“And if you walk past the construction barriers, you find the remains of a path made by men, right by a thick bush bearing big scarlet berries. Maybe that’s from the Ruhr, too.
“If you follow the path, you find two small drifter camps, both evidently abandoned. Shelters made from found materials, including industrial tarps used as lean-tos. Not unlike the hawks, in a way. Except that the hawks don’t leave all those empties behind.
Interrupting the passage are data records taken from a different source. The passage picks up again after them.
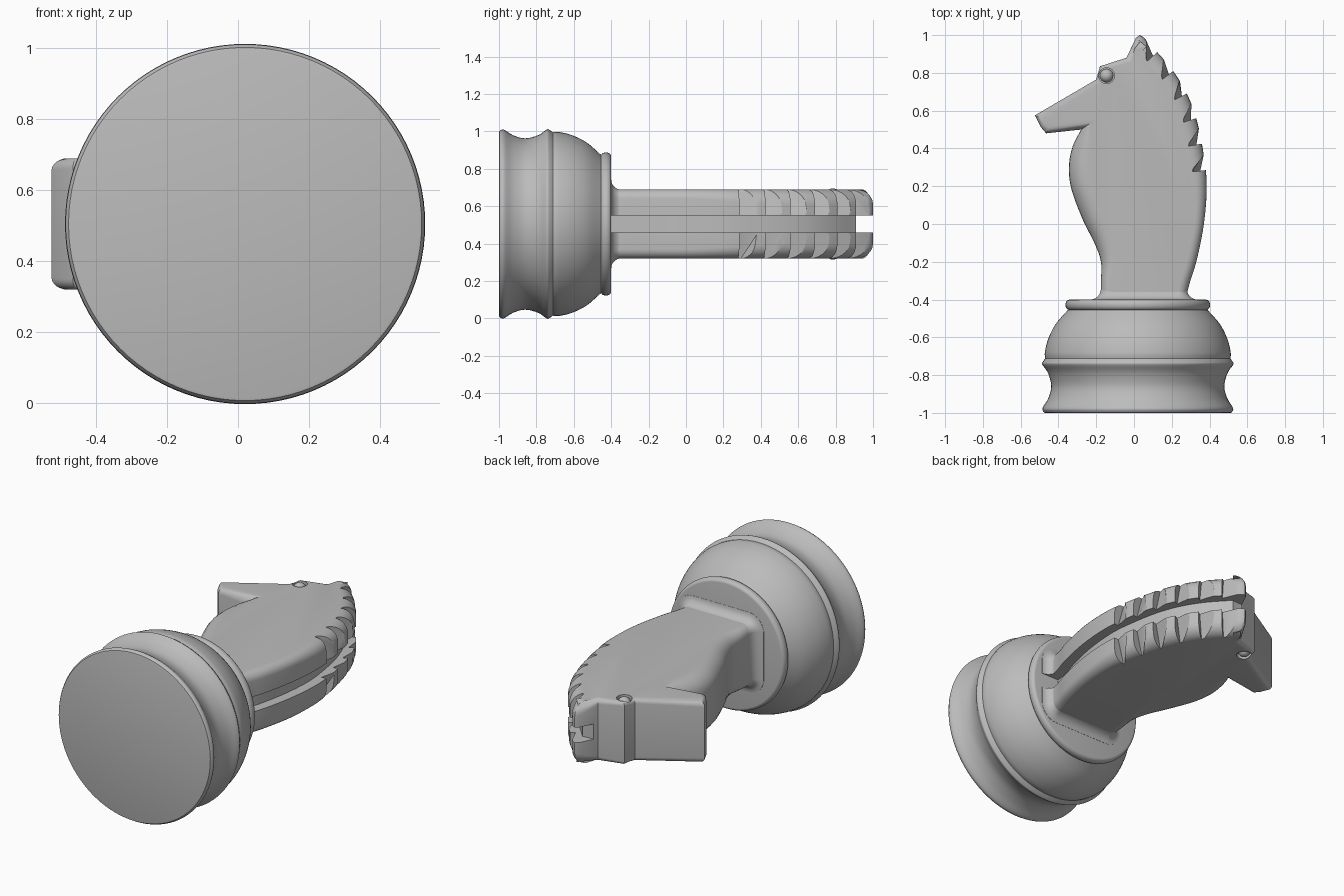
import bpy, bmesh, math
from mathutils import Vector, Matrix

cube = bpy.data.objects.get("Cube")
if cube:
    bpy.data.objects.remove(cube, do_unlink=True)

MID, HALF = 0.505, 0.185      # middle height and half thickness of the head
grey = bpy.data.materials.new("grey")
grey.use_nodes = True
GREY = (0.5, 0.5, 0.5, 1)
grey.diffuse_color = GREY
grey.node_tree.nodes["Principled BSDF"].inputs["Base Color"].default_value = GREY


def make(name, bm):
    bmesh.ops.recalc_face_normals(bm, faces=bm.faces)
    mesh = bpy.data.meshes.new(name)
    bm.to_mesh(mesh)
    bm.free()
    mesh.materials.append(grey)
    ob = bpy.data.objects.new(name, mesh)
    bpy.context.collection.objects.link(ob)
    return ob


def loft(name, rings):
    """Skin equal-length closed rings and cap both ends."""
    bm = bmesh.new()
    vs = [[bm.verts.new(p) for p in ring] for ring in rings]
    n = len(vs[0])
    for a, b in zip(vs, vs[1:]):
        for i in range(n):
            j = (i + 1) % n
            bm.faces.new((a[i], a[j], b[j], b[i]))
    bm.faces.new(vs[0][::-1])
    bm.faces.new(vs[-1])
    return make(name, bm)


def spline(pts, steps=5):
    """Smooth curve through the points."""
    p = [Vector(q) for q in pts]
    p = [2 * p[0] - p[1]] + p + [2 * p[-1] - p[-2]]
    out = []
    for a, b, c, d in zip(p, p[1:], p[2:], p[3:]):
        for k in range(steps):
            t = k / steps
            out.append(0.5 * (2 * b + (c - a) * t + (2 * a - 5 * b + 4 * c - d) * t ** 2
                              + (3 * b - a - 3 * c + d) * t ** 3))
    return out + [p[-2]]


def inward(pts, i):
    """Mitred inward direction of a counter-clockwise outline at a point."""
    p, q, r = (pts[(i + k) % len(pts)].to_2d() for k in (-1, 0, 1))
    n1, n2 = (Vector((-e.y, e.x)).normalized() for e in (q - p, r - q))
    return (n1 + n2) / max(0.6, 1 + n1.dot(n2))


def cut(target, cutter):
    mod = target.modifiers.new("cut", 'BOOLEAN')
    mod.operation, mod.solver, mod.object = 'DIFFERENCE', 'EXACT', cutter
    bpy.context.view_layer.objects.active = target
    bpy.ops.object.modifier_apply(modifier=mod.name)


def smooth(ob, angle=32):
    bpy.ops.object.select_all(action='DESELECT')
    ob.select_set(True)
    bpy.context.view_layer.objects.active = ob
    bpy.ops.object.shade_smooth_by_angle(angle=math.radians(angle))


# Turned base: radius and position along the axis
waist = spline([(.497, -.998), (.505, -.975), (.475, -.925), (.458, -.86),
                (.475, -.79), (.505, -.745), (.503, -.73), (.49, -.712)], 4)
bowl = spline([(.49, -.712), (.492, -.68), (.475, -.61), (.435, -.53), (.37, -.455)], 4)
collar = [Vector((.363 + .02 * math.sin(a), -.428 - .027 * math.cos(a)))
          for a in (math.pi * k / 10 for k in range(11))]
profile = [Vector((.49, -1))] + waist + bowl[1:] + collar
SEG = 96
base = loft("base", [[(.02 + q.x * math.cos(2 * math.pi * k / SEG), q.y,
                       MID + q.x * math.sin(2 * math.pi * k / SEG)) for k in range(SEG)]
                     for q in profile])

# Head outline, counter-clockwise from the back of the neck: x, y, edge rounding
back = spline([(.27, -.5, .05), (.285, -.35, .05), (.33, -.2, .05), (.37, 0, .05),
               (.385, .2, .06), (.37, .36, .07), (.335, .54, .08), (.28, .69, .08),
               (.2, .82, .08), (.1, .935, .08), (.05, .99, .08)])
ear = [Vector(p) for p in [(.03, 1, .08), (.01, .985, .07), (-.04, .88, .03), (-.18, .835, .02),
                           (-.2, .765, .025), (-.525, .575, .035), (-.495, .515, .03),
                           (-.465, .48, .03)]]
front = spline([(-.28, .5, .06), (-.325, .41, .09), (-.345, .3, .1), (-.33, .18, .1),
                (-.27, .02, .1), (-.21, -.1, .09), (-.175, -.2, .07), (-.175, -.32, .05),
                (-.175, -.5, .05)])
outline = back + ear + front


def ring(t, side):
    out = []
    for i, p in enumerate(outline):
        q = p.to_2d() + inward(outline, i) * p.z * (1 - math.cos(t))
        out.append((q.x, q.y, MID + side * (HALF - p.z * (1 - math.sin(t)))))
    return out


angles = [math.pi / 2 * k / 6 for k in range(7)]
head = loft("horse_head", [ring(t, -1) for t in reversed(angles)] + [ring(t, 1) for t in angles])


# Flared foot where the neck meets the collar
def foot_ring(grow, y):
    out = []
    for k in range(40):
        a = 2 * math.pi * (k + .5) / 40
        c, s = math.cos(a), math.sin(a)
        r = .05 + grow
        out.append((.052 + math.copysign(.18, c) + r * c, y,
                    MID + math.copysign(HALF - .05, s) + r * s))
    return out


foot = loft("neck_foot", [foot_ring(.055, -.43)] + [
    foot_ring(.055 * (1 - math.sin(a)) - .003, -.4 + .06 * (1 - math.cos(a))) for a in angles])

# Groove down the middle of the mane
spine = [p.to_2d() for p in back]
inner = [p + inward(back, i) * .06 for i, p in enumerate(spine) if 0 < i < len(spine) - 4]
outer = [p - inward(back, i) * .15 for i, p in enumerate(spine) if 0 < i < len(spine) - 4]
section = inner + [Vector((0, .905)), Vector((-.12, .905)), Vector((-.12, 1.1)),
                   Vector((.2, 1.1))] + outer[::-1]
groove = loft("groove_cutter", [[(p.x, p.y, MID + z) for p in section] for z in (-.045, .045)])
cutters = [groove]


# Wedge notches that split the mane into locks, on both sides
def notch(y, side):
    i = min(range(1, len(spine) - 1), key=lambda k: abs(spine[k].y - y))
    f = (y - spine[i].y) / (spine[i + 1].y - spine[i].y)
    p = spine[i].lerp(spine[i + 1], f)
    t = (spine[i + 1] - spine[i - 1]).normalized()
    n = Vector((t.y, -t.x))
    rings = []
    for z, d in ((.03, .025), (.21, .08)):
        pts = [(0, -d), (0, .1), (.11, .1), (.11, d / 2)]
        rings.append([(*(p + t * u + n * v), MID + side * z) for u, v in pts])
    return loft("notch_cutter", rings)


for y in (.285, .425, .56, .69, .81, .91):
    cutters += [notch(y, 1), notch(y, -1)]

# Eye sockets, with a ball set in each
for side in (-1, 1):
    where = Vector((-.145, .785, MID + side * HALF))
    bm = bmesh.new()
    bmesh.ops.create_cone(bm, cap_ends=True, segments=32, radius1=.042, radius2=.042,
                          depth=.05, matrix=Matrix.Translation(where))
    cutters.append(make("socket_cutter", bm))
    bm = bmesh.new()
    bmesh.ops.create_uvsphere(bm, u_segments=24, v_segments=12, radius=.036,
                              matrix=Matrix.Translation(where - Vector((0, 0, side * .03))))
    smooth(make("left_eye" if side < 0 else "right_eye", bm))

for c in cutters:
    cut(head, c)
cut(foot, groove)
for c in cutters:
    bpy.data.objects.remove(c, do_unlink=True)
for ob in (base, head, foot):
    smooth(ob)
“I was reminded of this time last year, when I volunteered for the local homeless count, and at daybreak we checked out another traffic island across the river by the branch library, and found an entire village of such abandoned shelters, some of which looked to have been there for years. We also found little shanty towns packed in under the little bridges behind the strip mall, on one of the busiest streets in town, many of the occupants teenage kids. When you participate in a project like that, you leave with a certainty that the count grossly underestimates the real number of people living outside, hiding just outside your view, sometimes in the same places the wildlife hides. And, at least if you are the sort who writes dystopian novels you get the sense that you are seeing one of those unevenly distributed futures, where the rights of ways and empty lots become involuntary refugee camps for those displaced by our slow collapse.
“Maybe it’s this weird zone I live in, but over the last decade I’ve been noticing how the things one sees in post-apocalyptic cinema and the things one sees roaming the contemporary American landscape have started to look so much the same. The only difference is that, in real life, nature seems much more ready to retake whatever space we leave…”
Text: Christopher Brown, The Vultures of SXSW, Field Notes.
Image: Marton Antal, Post apocalyptic landscape in Adventuretime style.